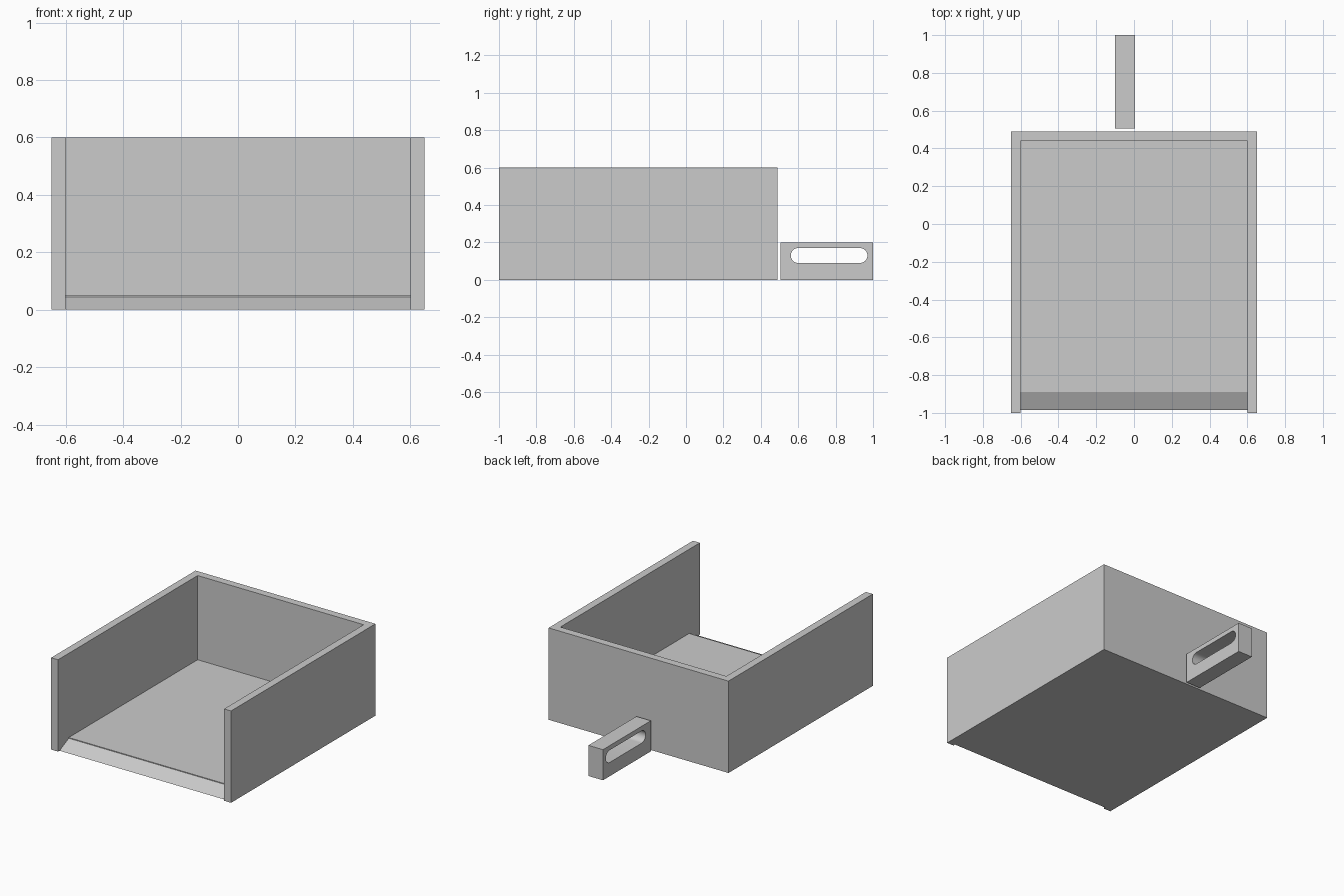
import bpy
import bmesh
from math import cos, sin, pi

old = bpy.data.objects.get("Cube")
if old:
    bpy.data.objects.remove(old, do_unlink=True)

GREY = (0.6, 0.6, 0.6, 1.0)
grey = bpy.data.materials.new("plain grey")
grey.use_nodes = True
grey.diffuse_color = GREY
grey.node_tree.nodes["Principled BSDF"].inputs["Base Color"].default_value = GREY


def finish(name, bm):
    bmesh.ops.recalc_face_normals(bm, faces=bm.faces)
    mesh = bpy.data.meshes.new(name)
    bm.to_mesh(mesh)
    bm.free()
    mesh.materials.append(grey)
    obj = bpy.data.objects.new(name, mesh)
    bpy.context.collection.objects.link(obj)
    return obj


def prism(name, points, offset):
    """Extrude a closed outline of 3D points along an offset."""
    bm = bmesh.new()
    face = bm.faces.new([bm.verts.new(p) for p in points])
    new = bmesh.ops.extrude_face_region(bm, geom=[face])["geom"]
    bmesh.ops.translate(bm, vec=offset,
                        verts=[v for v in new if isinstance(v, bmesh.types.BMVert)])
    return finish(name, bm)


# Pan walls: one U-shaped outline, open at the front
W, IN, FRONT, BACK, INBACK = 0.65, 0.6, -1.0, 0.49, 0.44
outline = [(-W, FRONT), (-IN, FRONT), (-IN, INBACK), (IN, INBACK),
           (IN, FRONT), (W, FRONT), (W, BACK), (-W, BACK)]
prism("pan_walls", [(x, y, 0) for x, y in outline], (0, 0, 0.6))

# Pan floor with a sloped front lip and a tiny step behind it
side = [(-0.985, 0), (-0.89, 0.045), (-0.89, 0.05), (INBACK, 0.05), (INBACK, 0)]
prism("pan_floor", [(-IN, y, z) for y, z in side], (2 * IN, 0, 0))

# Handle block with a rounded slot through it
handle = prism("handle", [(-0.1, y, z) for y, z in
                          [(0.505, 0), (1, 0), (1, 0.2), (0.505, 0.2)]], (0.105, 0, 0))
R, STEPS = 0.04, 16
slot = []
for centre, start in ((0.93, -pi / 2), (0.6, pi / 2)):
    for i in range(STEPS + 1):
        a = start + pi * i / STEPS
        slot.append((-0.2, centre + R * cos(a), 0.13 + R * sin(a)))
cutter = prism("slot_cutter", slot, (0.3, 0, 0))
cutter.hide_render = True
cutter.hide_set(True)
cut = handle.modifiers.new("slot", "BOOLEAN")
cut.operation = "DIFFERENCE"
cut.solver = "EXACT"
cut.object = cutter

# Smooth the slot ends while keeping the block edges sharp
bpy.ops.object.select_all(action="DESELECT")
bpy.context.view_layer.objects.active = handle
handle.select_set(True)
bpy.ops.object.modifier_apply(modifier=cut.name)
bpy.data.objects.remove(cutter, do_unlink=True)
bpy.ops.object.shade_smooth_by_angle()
----
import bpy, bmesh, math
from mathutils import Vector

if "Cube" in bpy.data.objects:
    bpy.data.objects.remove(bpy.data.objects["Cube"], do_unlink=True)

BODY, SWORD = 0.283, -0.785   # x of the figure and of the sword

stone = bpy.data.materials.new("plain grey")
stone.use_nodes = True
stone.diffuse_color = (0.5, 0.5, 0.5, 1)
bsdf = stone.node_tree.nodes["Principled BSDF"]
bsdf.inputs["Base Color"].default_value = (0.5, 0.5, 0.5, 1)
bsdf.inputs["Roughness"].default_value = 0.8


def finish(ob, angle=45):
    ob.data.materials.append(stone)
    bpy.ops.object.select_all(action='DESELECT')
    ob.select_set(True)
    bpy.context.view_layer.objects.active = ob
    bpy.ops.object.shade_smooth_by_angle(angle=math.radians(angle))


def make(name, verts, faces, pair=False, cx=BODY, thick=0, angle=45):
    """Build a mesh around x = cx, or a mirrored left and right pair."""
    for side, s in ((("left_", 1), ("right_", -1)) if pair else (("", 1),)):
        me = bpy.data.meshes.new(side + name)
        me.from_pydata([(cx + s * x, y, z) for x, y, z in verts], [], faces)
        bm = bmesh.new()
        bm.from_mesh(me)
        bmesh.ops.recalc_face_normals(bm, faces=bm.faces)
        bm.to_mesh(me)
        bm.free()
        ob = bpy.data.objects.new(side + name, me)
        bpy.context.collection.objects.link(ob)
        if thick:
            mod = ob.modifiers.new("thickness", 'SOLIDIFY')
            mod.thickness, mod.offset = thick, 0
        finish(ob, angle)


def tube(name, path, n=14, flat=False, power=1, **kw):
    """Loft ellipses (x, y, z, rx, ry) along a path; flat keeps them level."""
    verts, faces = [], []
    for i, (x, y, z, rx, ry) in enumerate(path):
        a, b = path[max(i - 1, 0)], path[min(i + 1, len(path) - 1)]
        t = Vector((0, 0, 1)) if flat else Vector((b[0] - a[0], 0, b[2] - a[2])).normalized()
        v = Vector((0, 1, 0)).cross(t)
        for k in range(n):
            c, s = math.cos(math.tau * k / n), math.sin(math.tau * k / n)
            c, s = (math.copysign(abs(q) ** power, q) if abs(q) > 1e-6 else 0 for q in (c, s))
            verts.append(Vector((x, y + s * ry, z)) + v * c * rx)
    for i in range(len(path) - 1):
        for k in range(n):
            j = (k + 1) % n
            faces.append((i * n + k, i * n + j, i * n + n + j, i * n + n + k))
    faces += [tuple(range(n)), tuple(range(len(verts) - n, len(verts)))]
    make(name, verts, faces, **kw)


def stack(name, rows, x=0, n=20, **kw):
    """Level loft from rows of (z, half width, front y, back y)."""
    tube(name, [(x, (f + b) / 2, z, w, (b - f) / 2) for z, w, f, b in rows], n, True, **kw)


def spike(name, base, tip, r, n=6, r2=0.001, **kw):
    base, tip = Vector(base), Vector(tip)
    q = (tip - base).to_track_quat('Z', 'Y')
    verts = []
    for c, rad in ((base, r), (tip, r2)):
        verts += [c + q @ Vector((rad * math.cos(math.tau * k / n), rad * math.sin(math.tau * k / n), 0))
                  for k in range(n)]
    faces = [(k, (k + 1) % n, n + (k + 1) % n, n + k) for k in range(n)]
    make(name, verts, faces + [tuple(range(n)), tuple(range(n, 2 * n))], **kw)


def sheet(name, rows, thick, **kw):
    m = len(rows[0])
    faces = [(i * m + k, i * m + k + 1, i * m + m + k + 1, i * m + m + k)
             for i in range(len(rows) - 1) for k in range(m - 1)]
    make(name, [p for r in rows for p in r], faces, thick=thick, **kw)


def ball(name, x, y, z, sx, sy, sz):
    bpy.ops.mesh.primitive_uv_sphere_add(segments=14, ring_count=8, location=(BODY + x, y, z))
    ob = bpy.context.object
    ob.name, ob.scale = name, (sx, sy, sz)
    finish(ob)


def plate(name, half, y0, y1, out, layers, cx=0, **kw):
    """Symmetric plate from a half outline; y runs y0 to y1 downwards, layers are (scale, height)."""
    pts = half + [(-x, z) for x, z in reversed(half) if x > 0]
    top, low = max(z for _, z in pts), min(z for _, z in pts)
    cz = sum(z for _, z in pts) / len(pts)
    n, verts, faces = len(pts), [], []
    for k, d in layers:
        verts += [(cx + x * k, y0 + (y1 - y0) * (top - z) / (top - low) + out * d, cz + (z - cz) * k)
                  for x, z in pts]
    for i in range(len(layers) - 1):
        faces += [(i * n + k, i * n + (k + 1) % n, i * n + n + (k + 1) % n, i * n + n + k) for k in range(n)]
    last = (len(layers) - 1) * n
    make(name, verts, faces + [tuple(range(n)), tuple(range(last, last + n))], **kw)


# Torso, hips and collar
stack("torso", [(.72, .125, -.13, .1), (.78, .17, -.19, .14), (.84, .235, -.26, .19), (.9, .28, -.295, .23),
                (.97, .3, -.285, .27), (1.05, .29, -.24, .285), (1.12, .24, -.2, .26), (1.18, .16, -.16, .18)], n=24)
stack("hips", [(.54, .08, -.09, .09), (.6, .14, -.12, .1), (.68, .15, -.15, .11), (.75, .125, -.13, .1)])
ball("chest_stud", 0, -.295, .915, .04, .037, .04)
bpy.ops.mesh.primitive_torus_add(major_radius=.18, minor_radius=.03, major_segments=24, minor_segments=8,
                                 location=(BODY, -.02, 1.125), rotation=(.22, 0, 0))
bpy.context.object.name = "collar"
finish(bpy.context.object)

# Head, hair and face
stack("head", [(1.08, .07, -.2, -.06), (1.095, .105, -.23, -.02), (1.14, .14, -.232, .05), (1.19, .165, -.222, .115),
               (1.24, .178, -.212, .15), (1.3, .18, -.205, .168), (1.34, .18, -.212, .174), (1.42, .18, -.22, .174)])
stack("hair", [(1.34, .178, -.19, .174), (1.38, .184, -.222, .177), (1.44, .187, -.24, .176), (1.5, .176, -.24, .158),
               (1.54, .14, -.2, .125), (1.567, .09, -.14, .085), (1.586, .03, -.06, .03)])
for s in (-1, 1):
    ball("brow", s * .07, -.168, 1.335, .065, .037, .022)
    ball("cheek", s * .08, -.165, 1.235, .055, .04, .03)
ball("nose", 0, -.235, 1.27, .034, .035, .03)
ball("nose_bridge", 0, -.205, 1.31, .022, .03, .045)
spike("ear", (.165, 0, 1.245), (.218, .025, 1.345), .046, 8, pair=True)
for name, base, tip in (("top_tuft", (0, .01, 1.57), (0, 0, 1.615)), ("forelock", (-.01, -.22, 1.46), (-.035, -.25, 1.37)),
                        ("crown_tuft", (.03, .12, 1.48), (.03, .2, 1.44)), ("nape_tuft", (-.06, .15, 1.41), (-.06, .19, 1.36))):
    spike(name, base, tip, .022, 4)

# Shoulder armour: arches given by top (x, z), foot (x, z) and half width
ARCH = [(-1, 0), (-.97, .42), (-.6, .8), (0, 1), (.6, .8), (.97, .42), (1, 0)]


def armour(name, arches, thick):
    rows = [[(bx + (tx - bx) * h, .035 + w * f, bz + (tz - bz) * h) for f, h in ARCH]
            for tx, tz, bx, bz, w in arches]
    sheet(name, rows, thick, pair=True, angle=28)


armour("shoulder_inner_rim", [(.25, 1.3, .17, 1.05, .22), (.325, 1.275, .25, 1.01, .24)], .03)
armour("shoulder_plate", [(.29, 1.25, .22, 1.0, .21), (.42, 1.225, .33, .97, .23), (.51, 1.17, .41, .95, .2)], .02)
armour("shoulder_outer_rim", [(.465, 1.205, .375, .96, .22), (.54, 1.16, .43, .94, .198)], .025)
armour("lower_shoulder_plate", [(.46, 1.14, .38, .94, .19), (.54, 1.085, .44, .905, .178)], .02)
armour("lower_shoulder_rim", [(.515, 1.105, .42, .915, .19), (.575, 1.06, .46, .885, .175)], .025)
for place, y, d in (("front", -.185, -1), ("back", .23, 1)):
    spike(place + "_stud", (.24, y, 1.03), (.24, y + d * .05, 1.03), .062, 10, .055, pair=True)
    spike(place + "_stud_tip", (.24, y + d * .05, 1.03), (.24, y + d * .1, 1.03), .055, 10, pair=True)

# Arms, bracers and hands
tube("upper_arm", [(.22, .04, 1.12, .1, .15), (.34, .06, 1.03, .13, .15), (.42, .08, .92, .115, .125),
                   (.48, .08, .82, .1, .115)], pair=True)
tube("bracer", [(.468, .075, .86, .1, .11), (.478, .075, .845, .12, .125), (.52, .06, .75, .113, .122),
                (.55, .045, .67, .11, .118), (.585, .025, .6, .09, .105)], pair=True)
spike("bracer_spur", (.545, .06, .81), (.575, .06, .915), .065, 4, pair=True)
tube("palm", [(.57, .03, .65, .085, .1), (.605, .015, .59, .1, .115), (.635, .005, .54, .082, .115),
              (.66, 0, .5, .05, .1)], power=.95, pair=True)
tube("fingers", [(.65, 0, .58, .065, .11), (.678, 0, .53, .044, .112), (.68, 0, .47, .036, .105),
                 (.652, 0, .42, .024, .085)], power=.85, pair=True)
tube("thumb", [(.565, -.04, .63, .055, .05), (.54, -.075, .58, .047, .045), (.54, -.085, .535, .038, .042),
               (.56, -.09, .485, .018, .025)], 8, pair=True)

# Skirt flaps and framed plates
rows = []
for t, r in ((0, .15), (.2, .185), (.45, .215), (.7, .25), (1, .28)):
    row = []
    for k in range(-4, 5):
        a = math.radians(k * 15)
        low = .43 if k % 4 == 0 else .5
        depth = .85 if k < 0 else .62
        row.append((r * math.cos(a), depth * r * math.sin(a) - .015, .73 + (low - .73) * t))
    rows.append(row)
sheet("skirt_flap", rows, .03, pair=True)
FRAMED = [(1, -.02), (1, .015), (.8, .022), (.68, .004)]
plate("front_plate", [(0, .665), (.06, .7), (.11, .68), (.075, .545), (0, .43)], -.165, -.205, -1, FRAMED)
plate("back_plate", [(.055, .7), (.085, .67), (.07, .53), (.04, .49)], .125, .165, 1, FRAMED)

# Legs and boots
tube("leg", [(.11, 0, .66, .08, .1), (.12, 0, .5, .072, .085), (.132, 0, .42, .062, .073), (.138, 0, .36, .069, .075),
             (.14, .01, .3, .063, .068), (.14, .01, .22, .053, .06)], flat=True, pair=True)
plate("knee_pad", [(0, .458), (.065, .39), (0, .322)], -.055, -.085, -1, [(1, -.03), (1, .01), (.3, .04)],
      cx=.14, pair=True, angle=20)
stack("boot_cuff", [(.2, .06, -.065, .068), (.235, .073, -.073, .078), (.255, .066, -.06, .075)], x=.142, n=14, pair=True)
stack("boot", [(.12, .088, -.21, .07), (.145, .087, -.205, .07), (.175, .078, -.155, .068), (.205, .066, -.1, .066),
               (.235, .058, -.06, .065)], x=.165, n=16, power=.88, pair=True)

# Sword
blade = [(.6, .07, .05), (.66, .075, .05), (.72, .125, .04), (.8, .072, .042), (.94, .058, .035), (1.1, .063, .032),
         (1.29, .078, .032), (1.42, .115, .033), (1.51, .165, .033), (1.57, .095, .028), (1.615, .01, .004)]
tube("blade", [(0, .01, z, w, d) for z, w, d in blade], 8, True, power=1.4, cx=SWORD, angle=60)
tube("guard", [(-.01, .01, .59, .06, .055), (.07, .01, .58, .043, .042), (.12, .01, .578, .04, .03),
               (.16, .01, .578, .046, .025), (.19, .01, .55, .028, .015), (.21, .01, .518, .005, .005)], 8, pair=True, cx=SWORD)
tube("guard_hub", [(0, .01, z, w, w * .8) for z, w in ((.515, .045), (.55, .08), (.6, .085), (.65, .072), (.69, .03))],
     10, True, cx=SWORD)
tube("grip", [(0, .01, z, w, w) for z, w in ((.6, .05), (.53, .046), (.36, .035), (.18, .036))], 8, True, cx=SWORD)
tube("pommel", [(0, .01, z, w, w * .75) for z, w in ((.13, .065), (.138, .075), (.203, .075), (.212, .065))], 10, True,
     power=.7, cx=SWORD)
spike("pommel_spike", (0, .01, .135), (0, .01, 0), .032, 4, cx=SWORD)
----
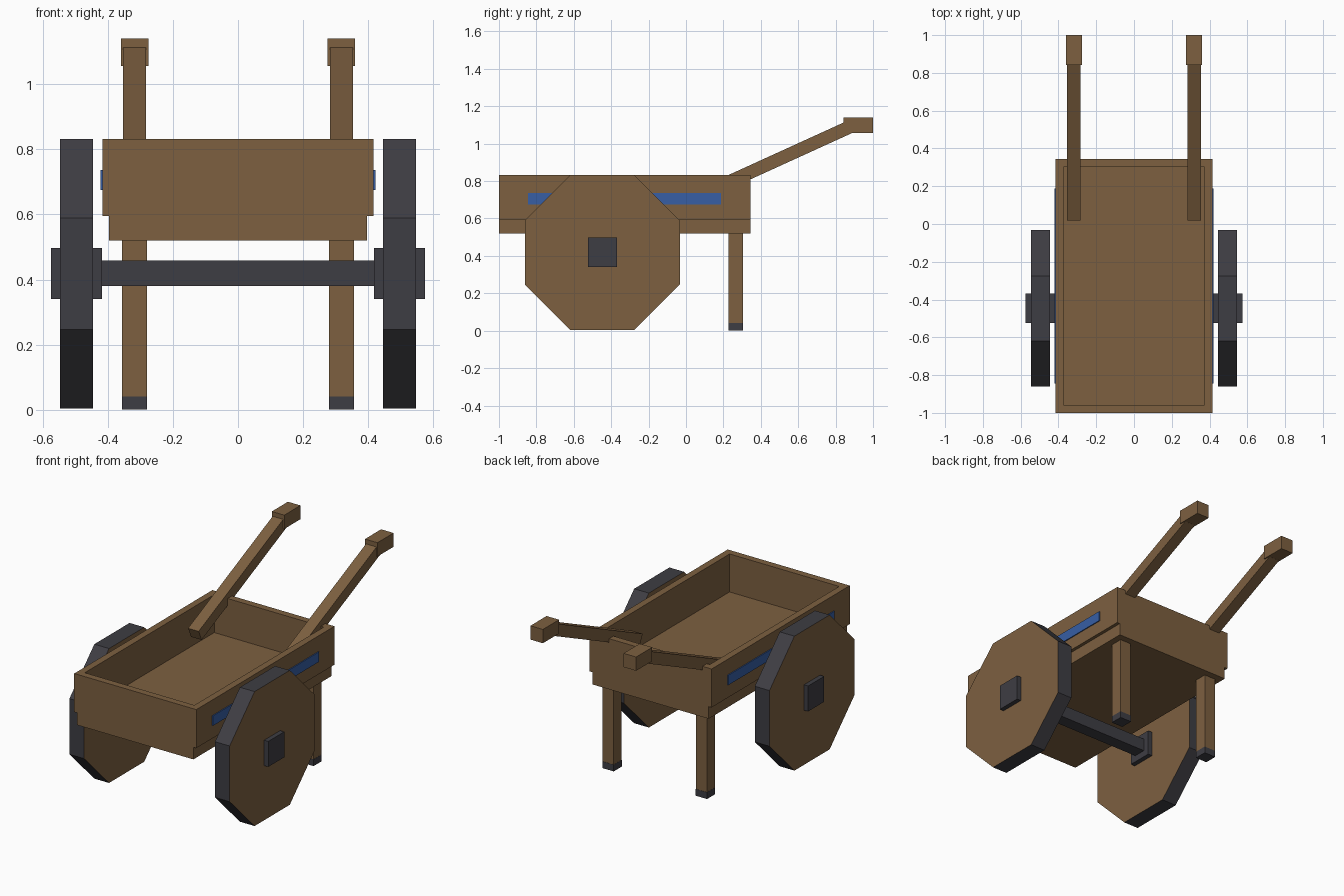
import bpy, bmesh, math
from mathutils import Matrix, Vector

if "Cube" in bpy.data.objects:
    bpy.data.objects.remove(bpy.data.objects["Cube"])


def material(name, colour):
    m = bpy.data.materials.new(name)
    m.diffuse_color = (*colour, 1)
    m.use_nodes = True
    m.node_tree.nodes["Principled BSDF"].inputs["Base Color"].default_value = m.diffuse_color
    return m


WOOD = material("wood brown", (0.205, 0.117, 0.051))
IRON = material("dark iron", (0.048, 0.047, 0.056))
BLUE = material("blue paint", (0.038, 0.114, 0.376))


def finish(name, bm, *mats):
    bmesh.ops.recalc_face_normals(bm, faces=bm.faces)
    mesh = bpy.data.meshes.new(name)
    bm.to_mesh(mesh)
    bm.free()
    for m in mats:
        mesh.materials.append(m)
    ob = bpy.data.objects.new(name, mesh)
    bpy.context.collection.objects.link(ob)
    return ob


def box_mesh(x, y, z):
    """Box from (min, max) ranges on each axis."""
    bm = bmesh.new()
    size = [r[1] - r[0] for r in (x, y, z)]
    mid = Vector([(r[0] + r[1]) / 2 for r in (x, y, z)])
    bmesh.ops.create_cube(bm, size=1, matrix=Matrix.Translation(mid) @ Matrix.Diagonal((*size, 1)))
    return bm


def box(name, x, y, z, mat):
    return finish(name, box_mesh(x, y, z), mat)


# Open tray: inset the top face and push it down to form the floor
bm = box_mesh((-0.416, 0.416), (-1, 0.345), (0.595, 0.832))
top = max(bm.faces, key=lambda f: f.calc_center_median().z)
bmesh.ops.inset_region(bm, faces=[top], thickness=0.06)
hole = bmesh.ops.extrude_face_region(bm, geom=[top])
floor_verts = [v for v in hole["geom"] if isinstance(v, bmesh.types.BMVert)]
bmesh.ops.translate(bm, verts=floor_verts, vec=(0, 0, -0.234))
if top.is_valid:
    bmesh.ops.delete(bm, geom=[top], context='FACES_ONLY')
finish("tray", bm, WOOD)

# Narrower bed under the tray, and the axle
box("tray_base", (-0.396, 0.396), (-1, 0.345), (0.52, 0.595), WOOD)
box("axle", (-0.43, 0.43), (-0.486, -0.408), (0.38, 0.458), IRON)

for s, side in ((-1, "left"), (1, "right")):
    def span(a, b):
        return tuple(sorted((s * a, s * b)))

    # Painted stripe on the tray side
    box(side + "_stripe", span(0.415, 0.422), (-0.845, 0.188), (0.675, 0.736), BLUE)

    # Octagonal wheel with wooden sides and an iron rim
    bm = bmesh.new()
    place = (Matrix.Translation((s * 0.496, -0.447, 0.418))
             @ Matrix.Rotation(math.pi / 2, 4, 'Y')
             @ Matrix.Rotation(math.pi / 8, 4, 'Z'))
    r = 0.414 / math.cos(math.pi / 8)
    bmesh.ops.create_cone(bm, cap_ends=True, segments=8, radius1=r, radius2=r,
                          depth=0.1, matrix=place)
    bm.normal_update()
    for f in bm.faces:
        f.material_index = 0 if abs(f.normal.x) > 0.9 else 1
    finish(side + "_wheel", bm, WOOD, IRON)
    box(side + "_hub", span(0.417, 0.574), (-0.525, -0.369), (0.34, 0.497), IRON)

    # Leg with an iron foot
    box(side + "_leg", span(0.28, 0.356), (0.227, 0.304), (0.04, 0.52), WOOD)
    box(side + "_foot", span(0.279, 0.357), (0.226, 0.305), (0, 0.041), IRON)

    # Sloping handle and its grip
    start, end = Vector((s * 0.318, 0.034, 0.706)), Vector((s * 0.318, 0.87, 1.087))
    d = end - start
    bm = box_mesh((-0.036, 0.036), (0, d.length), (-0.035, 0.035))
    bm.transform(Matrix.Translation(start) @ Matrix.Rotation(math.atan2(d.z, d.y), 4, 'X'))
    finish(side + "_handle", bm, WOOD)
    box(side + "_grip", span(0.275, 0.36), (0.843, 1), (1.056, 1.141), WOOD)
----
(Task goal)
Look back at the entries above. Retype the line with "(1.586, .03, -.06, .03)])", the line with "(.575, .06, .915), .065, 4, pair=True)", and all lines in between.

(Answer to this exercise)
               (1.54, .14, -.2, .125), (1.567, .09, -.14, .085), (1.586, .03, -.06, .03)])
for s in (-1, 1):
    ball("brow", s * .07, -.168, 1.335, .065, .037, .022)
    ball("cheek", s * .08, -.165, 1.235, .055, .04, .03)
ball("nose", 0, -.235, 1.27, .034, .035, .03)
ball("nose_bridge", 0, -.205, 1.31, .022, .03, .045)
spike("ear", (.165, 0, 1.245), (.218, .025, 1.345), .046, 8, pair=True)
for name, base, tip in (("top_tuft", (0, .01, 1.57), (0, 0, 1.615)), ("forelock", (-.01, -.22, 1.46), (-.035, -.25, 1.37)),
                        ("crown_tuft", (.03, .12, 1.48), (.03, .2, 1.44)), ("nape_tuft", (-.06, .15, 1.41), (-.06, .19, 1.36))):
    spike(name, base, tip, .022, 4)

# Shoulder armour: arches given by top (x, z), foot (x, z) and half width
ARCH = [(-1, 0), (-.97, .42), (-.6, .8), (0, 1), (.6, .8), (.97, .42), (1, 0)]


def armour(name, arches, thick):
    rows = [[(bx + (tx - bx) * h, .035 + w * f, bz + (tz - bz) * h) for f, h in ARCH]
            for tx, tz, bx, bz, w in arches]
    sheet(name, rows, thick, pair=True, angle=28)


armour("shoulder_inner_rim", [(.25, 1.3, .17, 1.05, .22), (.325, 1.275, .25, 1.01, .24)], .03)
armour("shoulder_plate", [(.29, 1.25, .22, 1.0, .21), (.42, 1.225, .33, .97, .23), (.51, 1.17, .41, .95, .2)], .02)
armour("shoulder_outer_rim", [(.465, 1.205, .375, .96, .22), (.54, 1.16, .43, .94, .198)], .025)
armour("lower_shoulder_plate", [(.46, 1.14, .38, .94, .19), (.54, 1.085, .44, .905, .178)], .02)
armour("lower_shoulder_rim", [(.515, 1.105, .42, .915, .19), (.575, 1.06, .46, .885, .175)], .025)
for place, y, d in (("front", -.185, -1), ("back", .23, 1)):
    spike(place + "_stud", (.24, y, 1.03), (.24, y + d * .05, 1.03), .062, 10, .055, pair=True)
    spike(place + "_stud_tip", (.24, y + d * .05, 1.03), (.24, y + d * .1, 1.03), .055, 10, pair=True)

# Arms, bracers and hands
tube("upper_arm", [(.22, .04, 1.12, .1, .15), (.34, .06, 1.03, .13, .15), (.42, .08, .92, .115, .125),
                   (.48, .08, .82, .1, .115)], pair=True)
tube("bracer", [(.468, .075, .86, .1, .11), (.478, .075, .845, .12, .125), (.52, .06, .75, .113, .122),
                (.55, .045, .67, .11, .118), (.585, .025, .6, .09, .105)], pair=True)
spike("bracer_spur", (.545, .06, .81), (.575, .06, .915), .065, 4, pair=True)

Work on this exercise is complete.